Ricrac is my new favorite thing to sew with- it really made the apron pop and was instantly more fun. It makes the finished product more suited to making cupcakes, or a hip cocktail party, rather than making weekday morning gruel.

Happy Birthday, Audrey!

Sunday, May 10, 2009

Mother's Day Marathon.

A baking marathon, to be more specific. I've yet to participate in any large, well-organized walks or runs. Probably the only similarity that my marathon has to your standard marathon is that it's for a good cause.

That, and I think it's high time I shared my favorite quiche and all-star brunch item. As a quiche is a custard with a tasty filling, it is endlessly adaptable to whatever is in season or to whatever the preference of the chef. I took a trip to the Farmer's Market yesterday morning to look for a seasonal tasty filling. Knowing the weather would be nice, I was sure the mayhem (thousands of people wander, sometimes aimlessly, through the booths every Saturday) would start earlier than on less gorgeous days- and I made it there before 10- which wasn't early enough to miss the crowd, but, more importantly, I made it to the market before all of the farm-fresh eggs had been snatched up.

I made a B-line to Raynblest farms, some folks from Elkton who sell everything from eggs to honey and beeswax creations but also prunes and limes. Barb and Gus Eberhardt's eggs are perhaps the best I've ever seen or eaten what with their incredibly orange and firm yolk. I will continue to do my best to drag myself out of bed on Saturday mornings if only for these eggs.
Once in my posession, I went back home to prepare two items where good eggs are able to shine- lemon curd and a quiche.

I've made lemon curd before- and it was tasty, but I used a light brown sugar (all I had at the time) which made the curd turn, well, light brown. Also, I didn't strain the zest from the curd at the end which made the texture a little less smooth. If you do these things, your curd (an unfortunate name) will look, feel AND taste wonderful.

Lemon Curd

3 meyer lemons (zest and juice)
3/4 cups sugar
2 eggs
1 stick butter, sliced into 6-ish pieces

In a double boiler, combine sugar, lemon juice and zest and eggs, stirring constantly until mixture starts to thicken. Add sliced butter and continue stirring until incorporated. Remove from heat and strain through mesh colandar to remove zest.
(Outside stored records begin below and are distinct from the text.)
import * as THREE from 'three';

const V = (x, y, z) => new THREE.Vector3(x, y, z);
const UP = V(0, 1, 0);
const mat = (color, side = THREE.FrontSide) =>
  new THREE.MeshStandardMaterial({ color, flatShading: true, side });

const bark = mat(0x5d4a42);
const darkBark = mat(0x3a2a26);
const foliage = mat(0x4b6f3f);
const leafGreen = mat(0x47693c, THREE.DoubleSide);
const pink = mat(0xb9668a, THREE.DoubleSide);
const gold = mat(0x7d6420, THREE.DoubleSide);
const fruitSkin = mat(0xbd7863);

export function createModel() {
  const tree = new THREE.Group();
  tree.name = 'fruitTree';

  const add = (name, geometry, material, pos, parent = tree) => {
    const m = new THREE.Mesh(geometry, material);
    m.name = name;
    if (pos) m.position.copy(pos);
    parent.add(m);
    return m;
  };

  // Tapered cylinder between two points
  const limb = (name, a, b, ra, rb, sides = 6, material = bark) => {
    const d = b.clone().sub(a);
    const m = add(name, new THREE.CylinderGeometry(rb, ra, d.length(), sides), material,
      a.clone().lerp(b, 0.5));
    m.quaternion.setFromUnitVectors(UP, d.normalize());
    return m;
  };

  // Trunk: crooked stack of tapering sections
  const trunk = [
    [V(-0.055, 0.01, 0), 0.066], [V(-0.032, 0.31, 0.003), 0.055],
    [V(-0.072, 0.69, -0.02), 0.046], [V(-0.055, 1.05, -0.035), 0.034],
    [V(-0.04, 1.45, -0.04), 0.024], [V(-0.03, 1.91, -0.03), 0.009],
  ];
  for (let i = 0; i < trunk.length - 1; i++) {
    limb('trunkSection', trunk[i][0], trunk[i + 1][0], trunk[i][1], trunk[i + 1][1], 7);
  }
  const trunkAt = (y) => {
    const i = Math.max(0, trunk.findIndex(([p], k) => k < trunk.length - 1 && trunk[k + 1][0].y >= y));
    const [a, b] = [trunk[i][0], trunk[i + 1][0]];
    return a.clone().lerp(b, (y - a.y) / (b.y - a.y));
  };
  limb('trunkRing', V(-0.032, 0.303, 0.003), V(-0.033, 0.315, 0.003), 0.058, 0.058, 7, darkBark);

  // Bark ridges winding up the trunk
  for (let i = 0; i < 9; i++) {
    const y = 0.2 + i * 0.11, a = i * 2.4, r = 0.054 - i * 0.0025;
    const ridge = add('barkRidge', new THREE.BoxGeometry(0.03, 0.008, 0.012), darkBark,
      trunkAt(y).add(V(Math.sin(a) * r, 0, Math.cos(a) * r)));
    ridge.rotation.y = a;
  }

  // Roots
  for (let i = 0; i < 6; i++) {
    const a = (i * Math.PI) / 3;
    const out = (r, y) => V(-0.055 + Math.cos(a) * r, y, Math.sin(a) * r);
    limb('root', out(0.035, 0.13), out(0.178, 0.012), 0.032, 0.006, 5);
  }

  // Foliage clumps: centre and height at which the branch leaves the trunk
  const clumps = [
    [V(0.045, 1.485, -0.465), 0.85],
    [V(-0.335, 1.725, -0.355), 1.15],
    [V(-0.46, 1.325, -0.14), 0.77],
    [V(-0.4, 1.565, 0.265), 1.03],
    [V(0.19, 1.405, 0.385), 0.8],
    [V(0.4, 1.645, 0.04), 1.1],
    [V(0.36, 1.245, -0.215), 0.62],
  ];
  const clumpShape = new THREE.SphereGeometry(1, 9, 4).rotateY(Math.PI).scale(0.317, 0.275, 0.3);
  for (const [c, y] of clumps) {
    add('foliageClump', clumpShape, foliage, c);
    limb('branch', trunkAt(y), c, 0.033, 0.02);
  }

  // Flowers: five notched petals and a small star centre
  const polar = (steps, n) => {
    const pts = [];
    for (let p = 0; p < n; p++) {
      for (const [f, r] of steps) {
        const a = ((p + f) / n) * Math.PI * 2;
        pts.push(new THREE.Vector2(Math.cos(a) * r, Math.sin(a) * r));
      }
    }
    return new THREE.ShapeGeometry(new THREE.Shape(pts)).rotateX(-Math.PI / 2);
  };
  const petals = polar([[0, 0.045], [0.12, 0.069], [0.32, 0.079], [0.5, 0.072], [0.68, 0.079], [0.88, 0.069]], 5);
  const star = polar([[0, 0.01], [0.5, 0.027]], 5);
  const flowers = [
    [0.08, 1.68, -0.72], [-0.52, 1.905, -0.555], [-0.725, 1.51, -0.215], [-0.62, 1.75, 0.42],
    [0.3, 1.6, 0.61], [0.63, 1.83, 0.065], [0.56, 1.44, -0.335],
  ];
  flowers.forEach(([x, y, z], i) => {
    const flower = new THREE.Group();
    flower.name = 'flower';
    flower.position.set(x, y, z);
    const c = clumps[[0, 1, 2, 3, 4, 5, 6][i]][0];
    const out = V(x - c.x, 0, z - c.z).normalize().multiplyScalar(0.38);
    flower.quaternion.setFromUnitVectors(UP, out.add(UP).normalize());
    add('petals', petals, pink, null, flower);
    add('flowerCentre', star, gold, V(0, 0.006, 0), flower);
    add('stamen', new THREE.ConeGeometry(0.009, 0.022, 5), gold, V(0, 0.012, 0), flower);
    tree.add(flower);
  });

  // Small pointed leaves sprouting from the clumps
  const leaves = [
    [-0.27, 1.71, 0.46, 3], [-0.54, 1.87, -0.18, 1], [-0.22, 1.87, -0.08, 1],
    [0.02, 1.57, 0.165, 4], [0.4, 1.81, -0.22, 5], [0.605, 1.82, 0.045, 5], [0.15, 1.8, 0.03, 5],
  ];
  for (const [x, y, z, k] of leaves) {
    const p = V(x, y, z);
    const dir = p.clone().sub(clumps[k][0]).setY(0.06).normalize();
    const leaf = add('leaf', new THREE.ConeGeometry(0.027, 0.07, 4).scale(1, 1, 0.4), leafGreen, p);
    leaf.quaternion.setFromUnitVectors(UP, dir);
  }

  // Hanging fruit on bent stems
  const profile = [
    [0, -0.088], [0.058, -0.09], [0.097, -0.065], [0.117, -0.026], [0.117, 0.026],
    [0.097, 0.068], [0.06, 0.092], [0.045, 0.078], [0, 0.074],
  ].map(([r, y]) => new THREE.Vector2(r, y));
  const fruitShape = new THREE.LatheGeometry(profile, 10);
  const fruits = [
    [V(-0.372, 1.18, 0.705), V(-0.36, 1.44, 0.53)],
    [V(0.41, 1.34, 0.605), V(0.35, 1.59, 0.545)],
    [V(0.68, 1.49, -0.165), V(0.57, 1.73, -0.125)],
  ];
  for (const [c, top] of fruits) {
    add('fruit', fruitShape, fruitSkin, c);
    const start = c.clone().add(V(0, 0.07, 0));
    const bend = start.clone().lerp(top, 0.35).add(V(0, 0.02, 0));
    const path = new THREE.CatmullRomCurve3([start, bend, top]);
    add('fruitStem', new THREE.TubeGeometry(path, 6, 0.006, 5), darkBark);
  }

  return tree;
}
Pour into containers and refrigerate.
With how tasty this stuff is, I don't think anyone needs to worry about it going bad- it will be long gone before that happens.

Mushroom, Leek and Gruyere Quiche
Adapted from The Moosewood Cookbook.

I've been making this quiche for years and have yet to be dissapointed, I'm just sayin'.

1 cup flour (3/4 white and 1/4 whole wheat)
1/3 cup cold butter (if unsalted, add 1/4 tsp salt to flour)
3 tbs milk or buttermilk

Cut butter into flour until well incorporated. Add liquid and mix until dough holds together. Refrigerate for at least one hour.

Filling (endlessly adaptable)-
a couple knobs of butter
3 medium leeks
1/4 lb mushrooms of choice (I used shitake this time around)
thyme, salt and pepper
1 1/2 cups gruyere cheese

Sautee leeks and mushrooms in butter. Add thyme, salt and pepper halfway thrugh the sautee process.
Grate gruyere cheese and place in the bottom of the pie pan. Cover cheese with vegetable mixture.


4 eggs from Raynblest farms
1 1/2 cups milk
1-2 tbs dijon mustard
1/2 tsp salt
3 tbs flour

Pour custard mixture over veggies and cheese.

Stick into oven at 375 for about an hour or until the custard has set and does not so much jiggle when shaken, but shakes when jiggled.

Let cool for about an hour or refrigerate and consume the next day.